  • Insights On Article III Standing Under Ill. Biometrics Law

    Molly DiRago

    Last week the Second Circuit, in Santana v. Take-Two Interactive Software, affirmed the lower court’s decision that the plaintiffs lacked Article III standing to assert a claim under Illinois’ Biometric Information Protection Act, creating an apparent divide between plaintiffs who have voluntarily provided their biometric data and those who have not, say Molly DiRago and Mark Mao of Troutman Sanders LLP.

  • 10 Tips For Effective Practice Before The 5th Circ.

    Justin Woodard

    The Fifth Circuit is among the busiest federal circuit courts in the country. What can you do to increase your chances of reaching oral argument? And if given the opportunity, how can you present a persuasive argument? Former Fifth Circuit clerk Justin Woodard, an associate at Jones Walker LLP, shares some advice.

  • Clarifying CERCLA Allocation For Gov't Contractors

    Thomas Dimond

    Following the Ninth Circuit's recent decision in TDY Holdings v. U.S., government contractors and others whose property and equipment was used to support wartime production should be aware of several factors that could determine whether you obtain significant Comprehensive Environmental Response, Compensation and Liability Act contribution from the federal government, say Thomas Dimond and Kelsey Weyhing of Ice Miller LLP.
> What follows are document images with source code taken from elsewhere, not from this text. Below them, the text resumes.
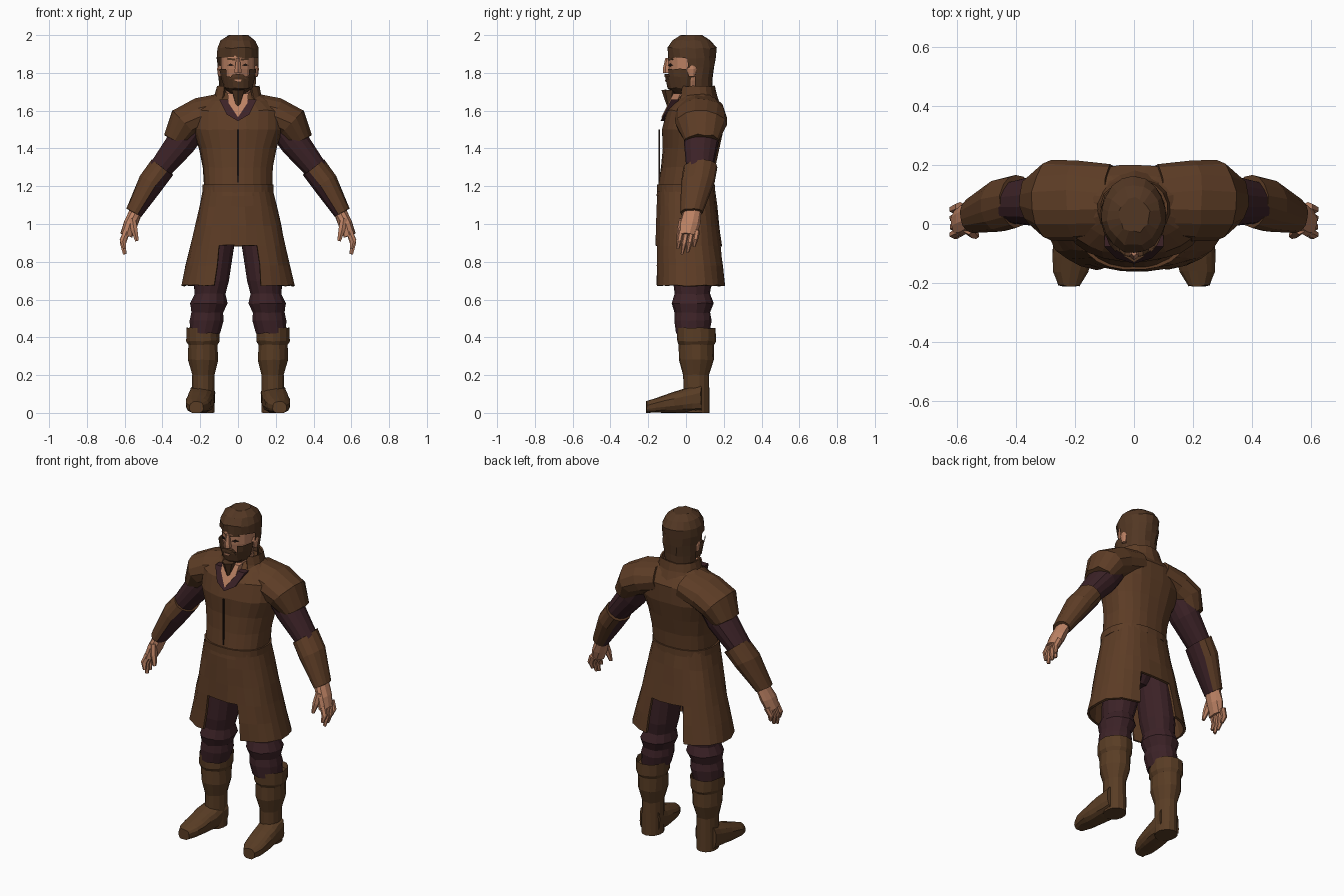
import bpy
import bmesh
import math
import random
from mathutils import Vector

random.seed(4)
if "Cube" in bpy.data.objects:
    bpy.data.objects.remove(bpy.data.objects["Cube"], do_unlink=True)


def material(name, red, green, blue):
    mat = bpy.data.materials.new(name)
    mat.use_nodes = True
    mat.diffuse_color = (red, green, blue, 1)
    shader = mat.node_tree.nodes["Principled BSDF"]
    shader.inputs["Base Color"].default_value = mat.diffuse_color
    shader.inputs["Roughness"].default_value = 0.9
    return mat


leather = material("brown leather", 0.11, 0.046, 0.019)
boot_leather = material("boot leather", 0.1, 0.046, 0.018)
cloth = material("plum cloth", 0.045, 0.016, 0.02)
skin = material("skin", 0.5, 0.22, 0.125)
hair_brown = material("hair brown", 0.085, 0.038, 0.017)
dark = material("dark brown", 0.02, 0.01, 0.007)

AXIS_X, AXIS_Y, AXIS_Z = Vector((1, 0, 0)), Vector((0, 1, 0)), Vector((0, 0, 1))


def finish(bm, name, mats, mirror, thickness=0):
    """Turn a bmesh into a named object with its modifiers."""
    bmesh.ops.recalc_face_normals(bm, faces=bm.faces)
    mesh = bpy.data.meshes.new(name)
    bm.to_mesh(mesh)
    bm.free()
    for mat in mats:
        mesh.materials.append(mat)
    obj = bpy.data.objects.new(name, mesh)
    bpy.context.collection.objects.link(obj)
    if thickness:
        solid = obj.modifiers.new("thickness", "SOLIDIFY")
        solid.thickness = thickness
    if mirror:
        obj.modifiers.new("mirror", "MIRROR").use_axis[0] = True


def loft(name, rings, mats, seg=14, frame="flat", power=1.0, keep=None, rule=None,
         caps=True, rough=0.003, mirror=False, thickness=0):
    """Skin elliptical rings, each given as centre, radius across and radius deep."""
    bm = bmesh.new()
    loops = []
    for i, (centre, wide, deep) in enumerate(rings):
        across, along = AXIS_X, AXIS_Y
        if frame == "tube":
            before, after = rings[max(i - 1, 0)], rings[min(i + 1, len(rings) - 1)]
            across = AXIS_Y.cross(after[0] - before[0]).normalized()
        elif frame == "foot":
            along = AXIS_Z
        loop = []
        for k in range(seg):
            angle = math.tau * (k + 0.5) / seg
            c, s = math.cos(angle), math.sin(angle)
            c = math.copysign(abs(c) ** power, c)
            s = math.copysign(abs(s) ** power, s)
            point = centre + across * c * wide + along * s * deep
            point += Vector([random.uniform(-rough, rough) for axis in "xyz"])
            point.z = min(max(point.z, 0), 2)
            loop.append(bm.verts.new(point))
        loops.append(loop)
    for low, high in zip(loops, loops[1:]):
        for k in range(seg):
            n = (k + 1) % seg
            bm.faces.new((low[k], low[n], high[n], high[k]))
    if caps:
        bm.faces.new(loops[0])
        bm.faces.new(loops[-1])
    bmesh.ops.recalc_face_normals(bm, faces=bm.faces)
    if keep:
        lost = [f for f in bm.faces if not keep(f.calc_center_median())]
        bmesh.ops.delete(bm, geom=lost, context="FACES")
    if rule:
        for face in bm.faces:
            face.material_index = rule(face.calc_center_median(), face.normal)
    finish(bm, name, mats, mirror, thickness)


def column(name, profile, mat, x=0, y=0, depth=1.0, **options):
    """Upright loft from (height, half width) pairs; x and y may follow the height."""
    def at(value, z):
        return value(z) if callable(value) else value
    rings = [(Vector((at(x, z), at(y, z), z)), w, w * at(depth, z)) for z, w in profile]
    loft(name, rings, [mat], **options)


def arm_depth(z):
    return min(0.08, 0.03 + (z - 1.06) / 5)


def limb(name, path, mats, depth, shift=0, **options):
    """Mirrored tube from (x, z, radius) points on the arm line."""
    rings = [(Vector((x, arm_depth(z) + shift, z)), r, r * depth) for x, z, r in path]
    loft(name, rings, mats, frame="tube", mirror=True, **options)


def plate(name, outline, mat, surface, depth=0.008, mirror=False):
    """Thin plate from (x, z) corners, laid on a surface that gives y."""
    bm = bmesh.new()
    face = bm.faces.new([bm.verts.new((x, surface(x, z), z)) for x, z in outline])
    made = bmesh.ops.extrude_face_region(bm, geom=[face])["geom"]
    moved = [item for item in made if isinstance(item, bmesh.types.BMVert)]
    bmesh.ops.translate(bm, verts=moved, vec=AXIS_Y * depth)
    finish(bm, name, [mat], mirror)


def both_sides(half):
    """Complete a right-hand outline, listed top to bottom, with its mirror image."""
    return half + [(-x, z) for x, z in reversed(half) if x > 0]


# Jerkin body, shoulder mantle and belt
def body_depth(z):
    return 0.83 - 0.5 * max(0, min(z - 1.2, 0.4))


column("jerkin", [(1.15, .18), (1.3, .185), (1.4, .205), (1.5, .24), (1.6, .24), (1.65, .18), (1.7, .1)],
       leather, y=lambda z: (z - 1.2) / 8, depth=body_depth, seg=24, power=0.85)
limb("shoulder_mantle", [(.08, 1.6, .09), (.2, 1.57, .1), (.28, 1.53, .1), (.33, 1.44, .07)],
     [leather], depth=1.35, rough=0.005)
column("belt", [(1.17, .19), (1.21, .19)], leather, depth=0.82, seg=24, power=0.85, rough=0)
plate("front_seam", both_sides([(.004, 1.5), (.004, 1.22)]), dark, lambda x, z: -0.146)

# Coat skirt: short flaps front and back, long side panels
loft("coat_skirt",
     [(Vector((0, t / 200, 1.2 - t * 0.105)), 0.18 + t * 0.024, 0.15 + t * 0.008) for t in range(6)],
     [leather], seg=28, power=0.8, caps=False, thickness=0.014, rough=0.004,
     keep=lambda p: p.z > 0.9 or abs(p.x) > 0.125)

# Trousers and boots
column("trouser_seat", [(1.15, .16), (.97, .18), (.89, .1)], cloth, y=0.01, depth=0.7)
column("trouser_legs", [(1, .1), (.7, .095), (.63, .085), (.58, .1), (.53, .085), (.49, .09), (.42, .08)],
       cloth, x=lambda z: 0.23 - 0.13 * z, y=0.035, depth=1.1, mirror=True)
column("boot_shafts", [(.42, .08), (.45, .09), (.38, .09), (.36, .08), (.28, .08), (.2, .06), (0, .06)],
       boot_leather, x=0.185, y=0.055, depth=1.15, mirror=True)
feet = []
for step in range(7):
    u = step / 6
    height = 0.08 - 0.05 * u
    feet.append((Vector((0.19 + 0.03 * u, 0.08 - 0.29 * u, height)), 0.07 - u ** 6 / 30, height))
loft("boot_feet", feet, [boot_leather], frame="foot", power=0.75, mirror=True)

# Sleeves, forearm guards with a cloth underside, and hands
limb("sleeves", [(.22, 1.54, .08), (.3, 1.43, .08), (.43, 1.27, .06)], [cloth], depth=1.15)
limb("forearm_guards", [(.4, 1.3, .07), (.46, 1.22, .07), (.55, 1.06, .045)], [leather, cloth], depth=1.3,
     rule=lambda p, normal: int(normal.x < -0.55 and p.z < 1.24))
limb("palms", [(.54, 1.07, .035), (.57, 1, .04), (.59, .94, .035)], [skin], depth=1.4, seg=10)
for finger, reach in enumerate((.08, .11, .1, .07)):
    limb("finger_" + str(finger + 1), [(.59, .96, .02), (.61, .95 - reach / 2, .018), (.6, .95 - reach, .01)],
         [skin], depth=0.8, shift=finger * 0.028 - 0.035, seg=6, rough=0.001)
limb("thumbs", [(.56, 1.03, .02), (.55, .97, .02), (.535, .91, .01)],
     [skin], depth=1, shift=-0.04, seg=6, rough=0.001)

# Head, neck and face
column("neck", [(1.58, .07), (1.72, .065)], skin, y=0.035, depth=1.15)
column("head", [(1.7, .06), (1.76, .08), (1.82, .09), (1.88, .092), (1.94, .085), (1.97, .05)],
       skin, y=0.015, depth=1.2, seg=16, rough=0.001)
column("nose", [(1.8, .02), (1.82, .02), (1.88, .01)], skin, y=-0.095, depth=1.4, seg=6, rough=0)
column("ears", [(1.78, .01), (1.82, .016), (1.84, .01)], skin, x=0.096, y=0.03, depth=1.7,
       seg=8, rough=0.001, mirror=True)


def face_surface(x, z):
    return 0.01 - 0.108 * math.sqrt(1 - (x / 0.092) ** 2)


def beard_surface(x, z):
    return face_surface(x, z) - 0.015


plate("eyes", [(.02, 1.84), (.04, 1.835), (.055, 1.84), (.04, 1.85)], dark, face_surface, mirror=True)
plate("eyebrows", [(.015, 1.865), (.06, 1.87), (.055, 1.88), (.015, 1.875)],
      hair_brown, face_surface, mirror=True)
plate("moustache", [(0, 1.795), (.03, 1.79), (.05, 1.765), (.02, 1.775), (0, 1.78)],
      hair_brown, beard_surface, depth=0.02, mirror=True)
plate("lips", both_sides([(.02, 1.765), (.015, 1.755)]), skin, beard_surface)

# Hair and beard shells
column("hair", [(1.62, .09), (1.77, .1), (1.83, .105), (1.88, .11), (1.93, .112), (1.97, .09), (2, .05)],
       hair_brown, y=0.03, depth=1.15, seg=18, rough=0.005,
       keep=lambda p: p.z > 1.89 or p.y > (0.045 if p.z < 1.85 else 0))
column("beard", [(1.69, .04), (1.72, .075), (1.78, .09), (1.82, .097)], hair_brown,
       y=-0.012, depth=1.12, seg=18, keep=lambda p: p.y < 0.025 and (p.z < 1.78 or abs(p.x) > 0.066))
column("beard_tuft", [(1.71, .04), (1.61, .005)], hair_brown, y=-0.09, seg=6, rough=0.001)


# Open neckline and standing collar
def chest_surface(x, z):
    return (z - 1.69) / 2 - 0.068


plate("undershirt_neckline", both_sides([(.1, 1.66), (.06, 1.58), (0, 1.545)]), cloth,
      lambda x, z: chest_surface(x, z) + 0.006, depth=0.04)
plate("bare_chest", both_sides([(.055, 1.69), (.05, 1.64), (0, 1.565)]), skin, chest_surface, depth=0.04)
column("collar", [(1.63, .15), (1.68, .125), (1.73, .115)], leather, y=0.055, depth=0.85,
       seg=18, caps=False, thickness=0.01, keep=lambda p: p.y > -0.015 or abs(p.x) > 0.085)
  • High Court Seems Poised To Confirm Constitutionality Of IPR

    James Heintz

    Based on the questions asked during the argument on Monday in Oil States v. Greene’s, a divided U.S. Supreme Court appears likely to affirm the Federal Circuit’s decision finding that inter partes reviews conducted by the U.S. Patent and Trademark Office’s Patent Trial and Appeal Board pass constitutional muster, says James Heintz of DLA Piper.

  • Series

    Judging A Book: Saris Reviews 'Locking Up Our Own'

    Judge Patti Saris

    Having just completed a six-year term as chair of the U.S. Sentencing Commission, I read Yale Law School professor James Forman's new book, "Locking Up Our Own: Crime and Punishment in Black America," with particular interest, says Judge Patti Saris, chief judge for the U.S. District Court for the District of Massachusetts.

  • COPPA: The Latest Chapter In Consumer Class Actions

    Perrie Weiner

    Though the Children’s Online Privacy Protection Act does not provide a private right of action, a recent spate of consumer class actions have attempted to use the law as a predicate for asserting violations of common law privacy-related torts and various state consumer protection statutes, say attorneys at DLA Piper LLP.

  • Possible High Court Outcomes For PTAB Partial Reviews

    Benjamin Haber

    Monday's oral arguments at the U.S. Supreme Court in SAS Institute v. Matal provided two examples of how the decision might change current inter partes review practice, says Benjamin Haber of Irell & Manella LLP.